In Vietnam, things are not always what they seem – Part 1 – The Birdhouse


I’ve moved to Đà Nẵng, a lovely and bustling city on the mid-coast of Vietnam, roughly half-way between Ho Chi Minh City (Saigon/ HCMC) and the capital, Hanoi. I found a teaching job fairly quickly at VAS (the Vietnam-Australia School), and when I was sure this is the place I wanted to be, I started looking for a place to live. Having lived in hotel rooms and bed and breakfasts for nearly 2 months, I wanted a bit of space, where I wouldn’t spend the days and evenings sitting on my bed, with my laptop balanced on my legs, where I would be able to cook my own meals when I wanted to, and make my own tea and coffee. But the biggest challenge in Vietnam is to find a place that’s not right next to a construction site, with jack hammers going 12 or more hours a day.

When I came across an apartment on the 2nd floor of a small block, in a quiet back lane near the beach with lots of locals around, and not surrounded by expat high rises, I snapped it up. One of the things I especially noticed was the birdsong, which is not common in Vietnamese cities, and the large number of small birds flying around the vicinity. It seemed all very promising.

After a rocky start, when nothing, and I mean nothing, worked in the apartment, I eventually settled in and am very happy with the place and especially the lovely area. I’m a 2 minute run to the beautiful My An beach, a 1 minute run to the local gym, and a 5 minute stroll to some great coffee shops and cafes.
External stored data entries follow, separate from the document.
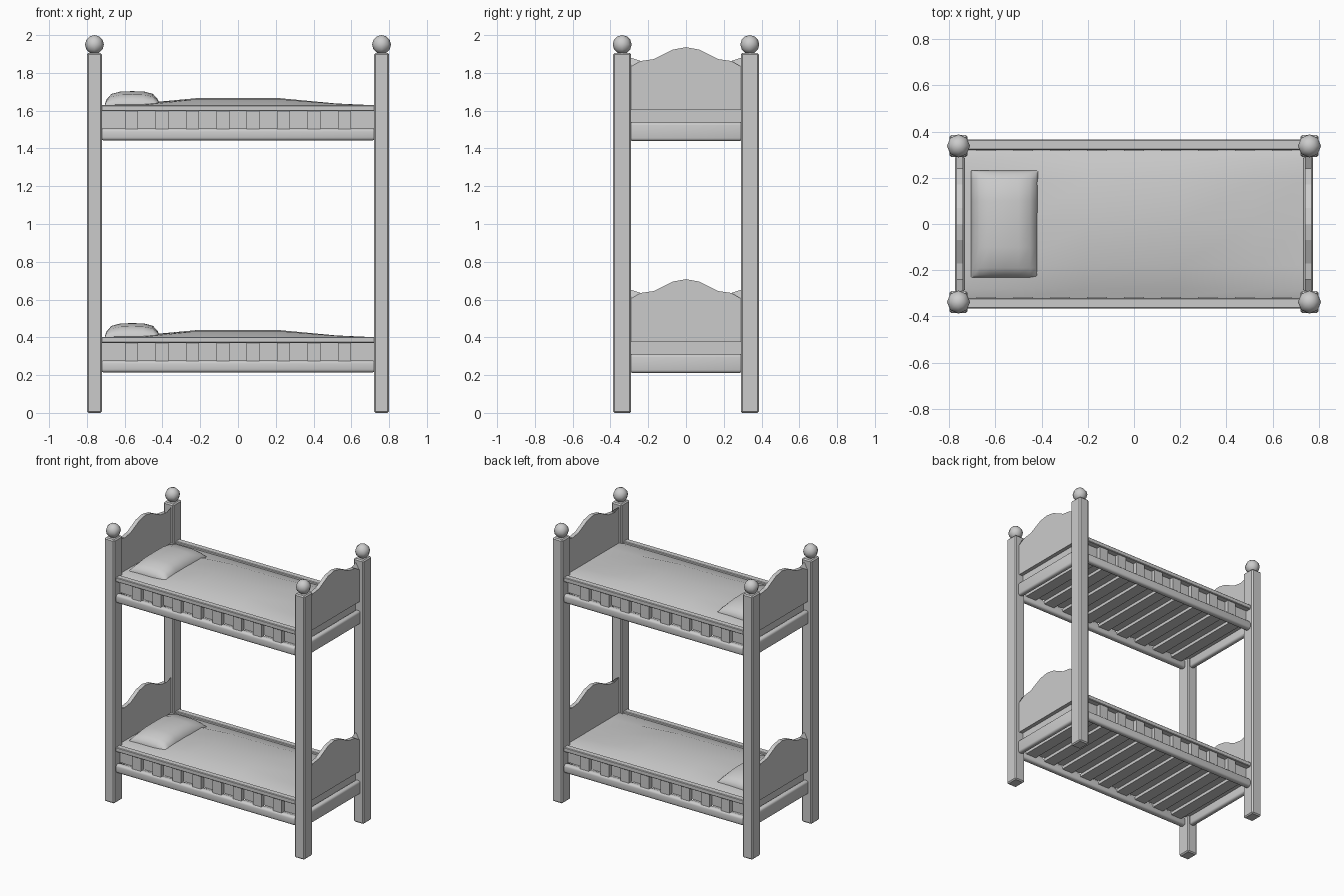
import bpy, bmesh, math

if "Cube" in bpy.data.objects:
    bpy.data.objects.remove(bpy.data.objects["Cube"], do_unlink=True)

grey = bpy.data.materials.new("plain grey")
grey.use_nodes = True
colour = (0.6, 0.6, 0.6, 1)
grey.diffuse_color = colour
grey.node_tree.nodes["Principled BSDF"].inputs["Base Color"].default_value = colour


def add_object(name, bm, smooth=None):
    bmesh.ops.recalc_face_normals(bm, faces=bm.faces)
    mesh = bpy.data.meshes.new(name)
    bm.to_mesh(mesh)
    bm.free()
    mesh.materials.append(grey)
    obj = bpy.data.objects.new(name, mesh)
    bpy.context.collection.objects.link(obj)
    if smooth:
        bpy.ops.object.select_all(action='DESELECT')
        obj.select_set(True)
        bpy.context.view_layer.objects.active = obj
        bpy.ops.object.shade_smooth_by_angle(angle=math.radians(smooth))
    return obj


def box(name, x, y, z, bevel=0, segments=1):
    """Box between pairs of limits, with optionally rounded edges."""
    bm = bmesh.new()
    bmesh.ops.create_cube(bm, size=1)
    for v in bm.verts:
        v.co = [lim[0] if c < 0 else lim[1] for c, lim in zip(v.co, (x, y, z))]
    if bevel:
        bmesh.ops.bevel(bm, geom=bm.edges[:], offset=bevel, segments=segments,
                        profile=0.5, affect='EDGES')
    return add_object(name, bm, 50 if segments > 1 else None)


def span(centre, width):
    return (centre - width / 2, centre + width / 2)


def bridge(bm, ring_a, ring_b):
    """Closed band of faces between two matching rings."""
    for i in range(len(ring_a)):
        j = (i + 1) % len(ring_a)
        bm.faces.new((ring_a[i], ring_a[j], ring_b[j], ring_b[i]))


def cushion(name, xs, ys, height, base):
    """Closed soft slab whose top follows a height function."""
    bm = bmesh.new()
    top = [[bm.verts.new((x, y, height(x, y))) for y in ys] for x in xs]
    low = [[bm.verts.new((x, y, base)) for y in ys] for x in xs]
    rims = []
    for g in (top, low):
        for i in range(len(xs) - 1):
            for j in range(len(ys) - 1):
                bm.faces.new((g[i][j], g[i + 1][j], g[i + 1][j + 1], g[i][j + 1]))
        rims.append(g[0][:-1] + [row[-1] for row in g[:-1]]
                    + g[-1][:0:-1] + [row[0] for row in g[:0:-1]])
    bridge(bm, *rims)
    return add_object(name, bm, 50)


def end_board(name, side, z0):
    """Arched board; its top slants towards the outside near the posts."""
    half = [(0.07, 0.695), (0.14, 0.66), (0.17, 0.645), (0.24, 0.635)]
    arch = [(-y, z) for y, z in reversed(half)] + [(0, 0.708)] + half
    bm = bmesh.new()
    rings = []
    for x, edge in ((0.74, 0.655), (0.768, 0.6)):
        outline = [(-0.3, 0.375), (-0.3, edge)] + arch + [(0.3, edge), (0.3, 0.375)]
        rings.append([bm.verts.new((side * x, y, z + z0)) for y, z in outline])
        bm.faces.new(rings[-1])
    bridge(bm, *rings)
    add_object(name, bm)


# Posts with faceted knobs
for sx, xn in ((-1, "right"), (1, "left")):
    for sy, yn in ((-1, "front"), (1, "back")):
        cx, cy = sx * 0.76, sy * 0.338
        box(f"{yn}_{xn}_post", span(cx, 0.08), span(cy, 0.095), (0, 1.905), 0.008)
        bm = bmesh.new()
        bmesh.ops.create_uvsphere(bm, u_segments=8, v_segments=6, radius=0.05)
        for v in bm.verts:
            v.co = (v.co.x + cx, v.co.y + cy, v.co.z + 1.95)
        add_object(f"{yn}_{xn}_knob", bm, 50)


def mattress_height(x, y):
    ax, ay = abs(x), abs(y)
    fx = 1 if ax <= 0.2 else (0.25 if ax < 0.6 else 0)
    fy = 1 if ay < 0.1 else (0.85 if ay < 0.25 else 0)
    return 0.388 + 0.012 * (ay < 0.3) + 0.04 * fx * fy


def pillow_height(x, y):
    across = 1 - (abs(x + 0.56) / 0.14) ** 4
    along = 1 - (abs(y) / 0.23) ** 4
    return 0.408 + 0.067 * max(0, across) ** 0.5 * max(0, along) ** 0.5


# Two identical bunks
for level, z0 in (("lower", 0), ("upper", 1.228)):
    for s, side in ((-1, "front"), (1, "back")):
        y = sorted((s * 0.32, s * 0.365))
        box(f"{level}_{side}_bottom_rail", (-0.73, 0.73), y,
            (z0 + 0.215, z0 + 0.277), 0.016, 3)
        box(f"{level}_{side}_top_rail", (-0.73, 0.73), y,
            (z0 + 0.37, z0 + 0.402), 0.004)
        for i in range(8):
            box(f"{level}_{side}_baluster_{i + 1}", span((i - 3.5) * 0.161, 0.069),
                sorted((s * 0.325, s * 0.355)), (z0 + 0.27, z0 + 0.375))

    # End boards and their rails
    for s, end in ((-1, "head"), (1, "foot")):
        end_board(f"{level}_{end}board", s, z0)
        box(f"{level}_{end}_rail", sorted((s * 0.735, s * 0.775)), (-0.3, 0.3),
            (z0 + 0.212, z0 + 0.31), 0.015, 3)

    # Cross slats under the mattress
    for i in range(9):
        box(f"{level}_slat_{i + 1}", span((i - 4) * 0.16, 0.085), (-0.33, 0.33),
            (z0 + 0.25, z0 + 0.272))

    # Bedding
    mattress = cushion(f"{level}_mattress", [-0.735, -0.52, -0.2, 0.2, 0.52, 0.735],
                       [-0.318, -0.28, -0.18, 0, 0.18, 0.28, 0.318],
                       mattress_height, 0.275)
    pillow = cushion(f"{level}_pillow",
                     [-0.705, -0.695, -0.67, -0.62, -0.56, -0.5, -0.45, -0.425, -0.415],
                     [-0.232, -0.222, -0.19, -0.1, 0, 0.1, 0.19, 0.222, 0.232],
                     pillow_height, 0.385)
    mattress.location.z = pillow.location.z = z0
Plus the motorbike ride to school is only 10-15 minutes. Good choice, and I was enjoying the bird song.

Early on, I opened all the windows to let the cool sea breeze give me some natural aircon, when in flew 3 small birds, circling the living room  at enormous speed and depositing droppings on the walls. This happened a couple of times before I realised why the previous occupants hung makeshift curtains across the open windows – to discourage exactly this eventuality.

I thought not much more of it, until last weekend when I had a much appreciated visit from fellow ex-TESOL students: Gaby and Nicholas who came by train from Hue, and Victoria who flew up from HCMC. Walking back from the beach one evening with Victoria, I mentioned the bird incident and  the fact that the birds seemed particularly attracted to the strange-looking apartment block just nearby. We observed that the apartment had no proper windows, no balcony and generally looked more like a bunker than an apartment. Then Victoria suggested it might be a “bird house” – a place built to attract swiftlets in order to harvest their nests for bird’s nest soup.


Victoria was right. The bird song which attracted me to the apartment is actually a recording of swiftlets, pumped out through a loudspeaker, to lure the birds to the birdhouse, where they will then build their nests. The nests are harvested to make a medicinal soup. The bird saliva is said to have great healing powers. Nests can fetch up to $2,000 per kg, which is big, big money in Vietnam.


Now that I know the bird song is a recording, it somehow doesn’t seem quite the same. In Vietnam, what you see and hear, is often not be quite what it seems to be.


Copyright Mike Hopkins 2016 except for dried bird’s nest pictured from Pho Yen, 86-88 Ham Nghi Street, District 1 in Ho Chi Minh City, Asia Life Magazine as per link.


Kurdiji 1.0 is making progress!

Kurdiji 1.0

Thanks to the generosity and support of thousands of people, including volunteers, advisers and financial backers, Kurdiji 1.0 app is underway. We have spent one extended period in community and have a very rough working prototype. Our crowdfunding campaign brought in $250,000 – only $30,000 short of our original (very ambitious) goal. And while we have stopped campaigning for now, you can still donate via the GoFundMe page at

kurdiji mockup .

While we can’t upload our prototype until we have permission from cultural owners, we can show you the first of our landing pages – the emu is, of course, the dark nebula in the Milky Way, the cosmic emu which is sacred to all Australian Aboriginal people.

We all head back on country in 3-4 weeks and, at this stage, we are hoping to have a complete first version of the app completed by early January – and to…

View original post 99 more words